Mr Bowring said the Global Mars was spotted near Hong Kong and the authorities were alerted. A number of planes were launched to search for the vessel and when it was spotted in mainland waters, the Beijing authorities were notified, resulting in the arrest of the vessel. The ship has since been returned to its owner with some of the cargo still on board.
The Alondra Rainbow was also similarly recovered by Indian authorities last year.
'This sort of co-operation [between different jurisdictions] is going to happen more and more in the future,' Mr Bowring said.
The cases were significant as they showed that the idea of hijacking a ship and disposing of its stolen cargo was not going to be as easy as before due to the involvement of various governments.
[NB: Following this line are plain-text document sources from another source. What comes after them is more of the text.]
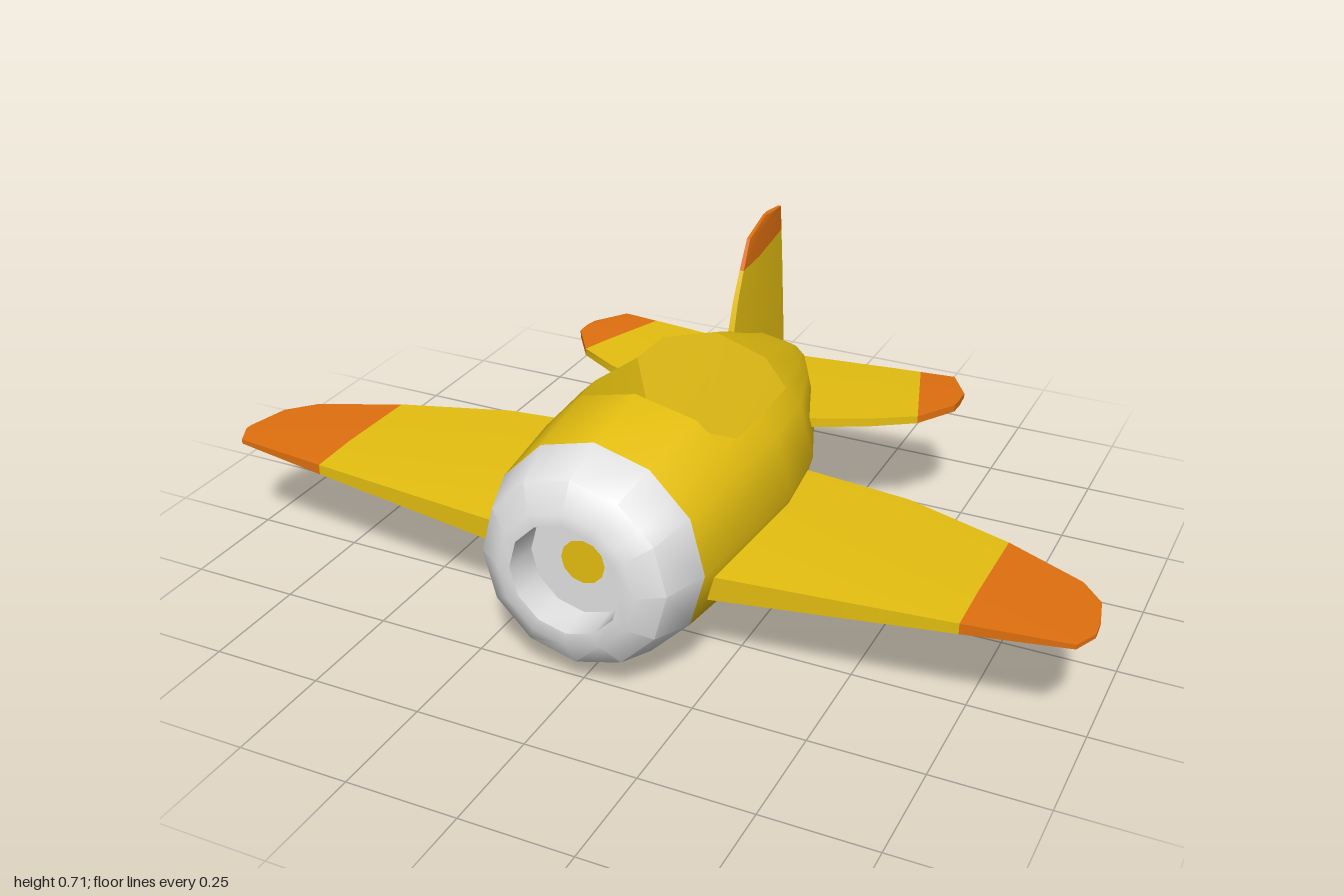
import * as THREE from 'three';
import { toCreasedNormals } from 'three/addons/utils/BufferGeometryUtils.js';

const yellow = new THREE.MeshStandardMaterial({ color: 0xe5bf10 });
yellow.name = 'yellow paint';
const orange = new THREE.MeshStandardMaterial({ color: 0xe0700f });
orange.name = 'orange tips';
const white = new THREE.MeshStandardMaterial({ color: 0xe2e2e2 });
white.name = 'white cowl';

// Skins a list of closed rings of [x, y, z]. slot(i) picks the material of
// segment i (-1 is the start cap); skip(i, j) leaves out a face.
function loft(name, rings, mats, { slot = () => 0, skip = () => false, flip = false,
  startCap = true, crease = 0.7 } = {}) {
  const n = rings[0].length, last = rings.length - 1;
  const faces = mats.map(() => []);
  const tri = (s, a, b, c) => faces[s].push(...(flip ? [a, c, b] : [a, b, c]));
  for (let i = 0; i < last; i++) {
    for (let j = 0; j < n; j++) {
      if (skip(i, j)) continue;
      const k = (j + 1) % n;
      const a = i * n + j, b = i * n + k, c = b + n, d = a + n;
      tri(slot(i), a, d, b);
      tri(slot(i), b, d, c);
    }
  }
  for (let j = 1; j < n - 1; j++) {
    if (startCap) tri(slot(-1), 0, j, j + 1);
    tri(slot(last - 1), last * n, last * n + j + 1, last * n + j);
  }
  const g = new THREE.BufferGeometry();
  g.setAttribute('position', new THREE.Float32BufferAttribute(rings.flat(2), 3));
  g.setIndex(faces.flat());
  let start = 0;
  faces.forEach((f, m) => { g.addGroup(start, f.length, m); start += f.length; });
  const mesh = new THREE.Mesh(toCreasedNormals(g, crease), mats);
  mesh.name = name;
  return mesh;
}

// Twelve-sided body section with an extra rim point on each upper shoulder.
function bodyRing(z, top, bottom, halfWidth, lean = 0) {
  const cy = (top + bottom) / 2, h = (top - bottom) / 2;
  const at = (deg) => {
    const a = THREE.MathUtils.degToRad(deg);
    return [halfWidth * Math.cos(a), cy + h * Math.sin(a), z];
  };
  const mix = (p, q) => p.map((v, i) => v + (q[i] - v) * 0.38);
  const ring = [at(0), at(30), mix(at(30), at(60)), at(60), at(90), at(120),
    mix(at(150), at(120)), at(150)];
  for (let deg = 180; deg < 360; deg += 30) ring.push(at(deg));
  // the cockpit end walls lean outward above the rim
  ring[3][2] += lean * 0.6;
  ring[4][2] += lean;
  ring[5][2] += lean * 0.6;
  return ring;
}

// Flat surface with sections [leadSpan, leadChord, trailSpan, trailChord];
// place(span, chord, t, side) gives the point on side +1 or -1.
function panel(name, sections, orangeFrom, place, flip) {
  const steps = [[0, 1], [0.35, 1], [1, 1], [1, -1], [0.35, -1], [0, -1]];
  const rings = sections.map(([s0, c0, s1, c1]) => steps.map(([t, side]) =>
    place(s0 + (s1 - s0) * t, c0 + (c1 - c0) * t, t, side)));
  return loft(name, rings, [yellow, orange],
    { slot: (i) => (i >= orangeFrom ? 1 : 0), flip, crease: 0.5 });
}

export function createModel() {
  const group = new THREE.Group();
  group.name = 'airplane';

  // Body: hub, recessed air intake, cowl, then fuselage back to the tail
  const body = [
    bodyRing(0.49, 0.33, 0.23, 0.05),
    bodyRing(0.49, 0.4, 0.16, 0.12),
    bodyRing(0.57, 0.405, 0.155, 0.125),
    bodyRing(0.57, 0.432, 0.125, 0.155),
    bodyRing(0.533, 0.49, 0.064, 0.21),
    bodyRing(0.43, 0.525, 0.03, 0.245),
    bodyRing(0.22, 0.55, 0.01, 0.266, 0.025),
    bodyRing(0.05, 0.555, 0.003, 0.275),
    bodyRing(-0.125, 0.53, 0.031, 0.254, -0.025),
    bodyRing(-0.385, 0.44, 0.11, 0.155),
    bodyRing(-0.57, 0.335, 0.22, 0.06),
  ];
  group.add(loft('fuselage', body, [yellow, white], {
    slot: (i) => (i >= 0 && i < 5 ? 1 : 0),
    skip: (i, j) => (i === 6 || i === 7) && j >= 2 && j <= 5,
  }));

  // Cockpit tub: walls from the rim of the opening down to the floor
  const [front, middle, back] = [body[6], body[7], body[8]];
  const rim = [...front.slice(2, 7), middle[6], ...back.slice(2, 7).reverse(), middle[2]];
  const floor = rim.map(([x], i) => {
    if (i < 5) return [x * 0.79, 0.3, 0.185];
    if (i === 5 || i === 11) return [x * 0.74, 0.3, 0.05];
    return [x * 0.76, 0.3, -0.1];
  });
  group.add(loft('cockpit', [rim, floor], [yellow], { startCap: false, crease: 0.5 }));

  // Main wings and tailplanes, mirrored
  const wing = [
    [0.15, 0.383, 0.15, -0.125],
    [0.5, 0.364, 0.5, -0.075],
    [0.75, 0.35, 0.75, 0.015],
    [0.93, 0.338, 0.93, 0.105],
    [0.975, 0.335, 0.982, 0.165],
    [1, 0.285, 0.998, 0.24],
  ];
  const tailplane = [
    [0.03, -0.19, 0.03, -0.562],
    [0.22, -0.235, 0.2, -0.565],
    [0.335, -0.277, 0.28, -0.567],
    [0.43, -0.325, 0.355, -0.567],
    [0.49, -0.41, 0.44, -0.567],
    [0.492, -0.44, 0.49, -0.485],
  ];
  for (const s of [1, -1]) {
    const label = s > 0 ? 'left' : 'right';
    group.add(panel(label + 'Wing', wing, 2, (x, z, t, side) => {
      const mid = 0.202 + 0.062 * x + t * (0.036 - 0.036 * x);
      const half = (0.034 * (1 - x) + 0.005) * (t === 1 ? 0.32 : t > 0 ? 1.02 : 0.9);
      return [s * x, mid + side * half, z];
    }, s < 0));
    group.add(panel(label + 'Tailplane', tailplane, 3, (x, z, t, side) => {
      const half = (0.014 - 0.012 * x) * (t === 1 ? 0.6 : 1);
      return [s * x, 0.297 + 0.058 * x + side * half, z];
    }, s < 0));
  }

  // Tail fin
  const fin = [
    [0.43, -0.22, 0.34, -0.537],
    [0.5, -0.24, 0.45, -0.53],
    [0.56, -0.26, 0.56, -0.523],
    [0.625, -0.293, 0.65, -0.516],
    [0.69, -0.33, 0.7, -0.512],
    [0.718, -0.42, 0.71, -0.511],
  ];
  group.add(panel('tailFin', fin, 3, (y, z, t, side) => {
    const half = (0.018 - 0.035 * (y - 0.4)) * (t === 0 || t === 1 ? 0.5 : 1);
    return [-side * half, y, z];
  }, false));

  return group;
}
Earlier, the Beijing authorities came under harsh international criticism for releasing 16 suspected Indonesian pirates after the Tenyu was found operating in a southern mainland port under the name Sanei 1 at the end of 1998.
However, since then the authorities have taken a tough stand against pirates found on board ships hijacked in Southeast Asia and then trading as 'phantom ships' in southern mainland ports.
Earlier this year, the mainland executed 13 pirates for hijacking the Hong Kong-owned Cheung Son and clubbing 23 seamen to death - the country's biggest piracy case in 50 years. It has also sentenced a Myanmar pirate to death and jailed 13 for hijacking the Taiwanese cargo ship Marine Master in March last year.
Southeast Asia was the scene of more than half of the 285 piracy cases reported worldwide last year. It was also the site of 158 of the attacks, up from 99 the year before.
According to the IMB, piracy attacks worldwide rose an alarming 40 per cent in the first six months of this year. Of the 161 attacks reported in the period, about 56 took place off Indonesia. In addition, 18 attacks took place off Bangladesh and a further 14 apiece in both Indian waters and the Straits of Malacca.
'Ships calling at the Indonesian ports of Belawan, Jakarta, Merak, Samarinda and Tanjung Priok have reported numerous pirate attacks while at anchor and at berth,' the IMB said, adding during the past two months, there had been an increase in attacks in the Straits of Malacca.
Both the Malaysian and Indonesian authorities have been notified of the problem and reportedly increased patrols along the waterway.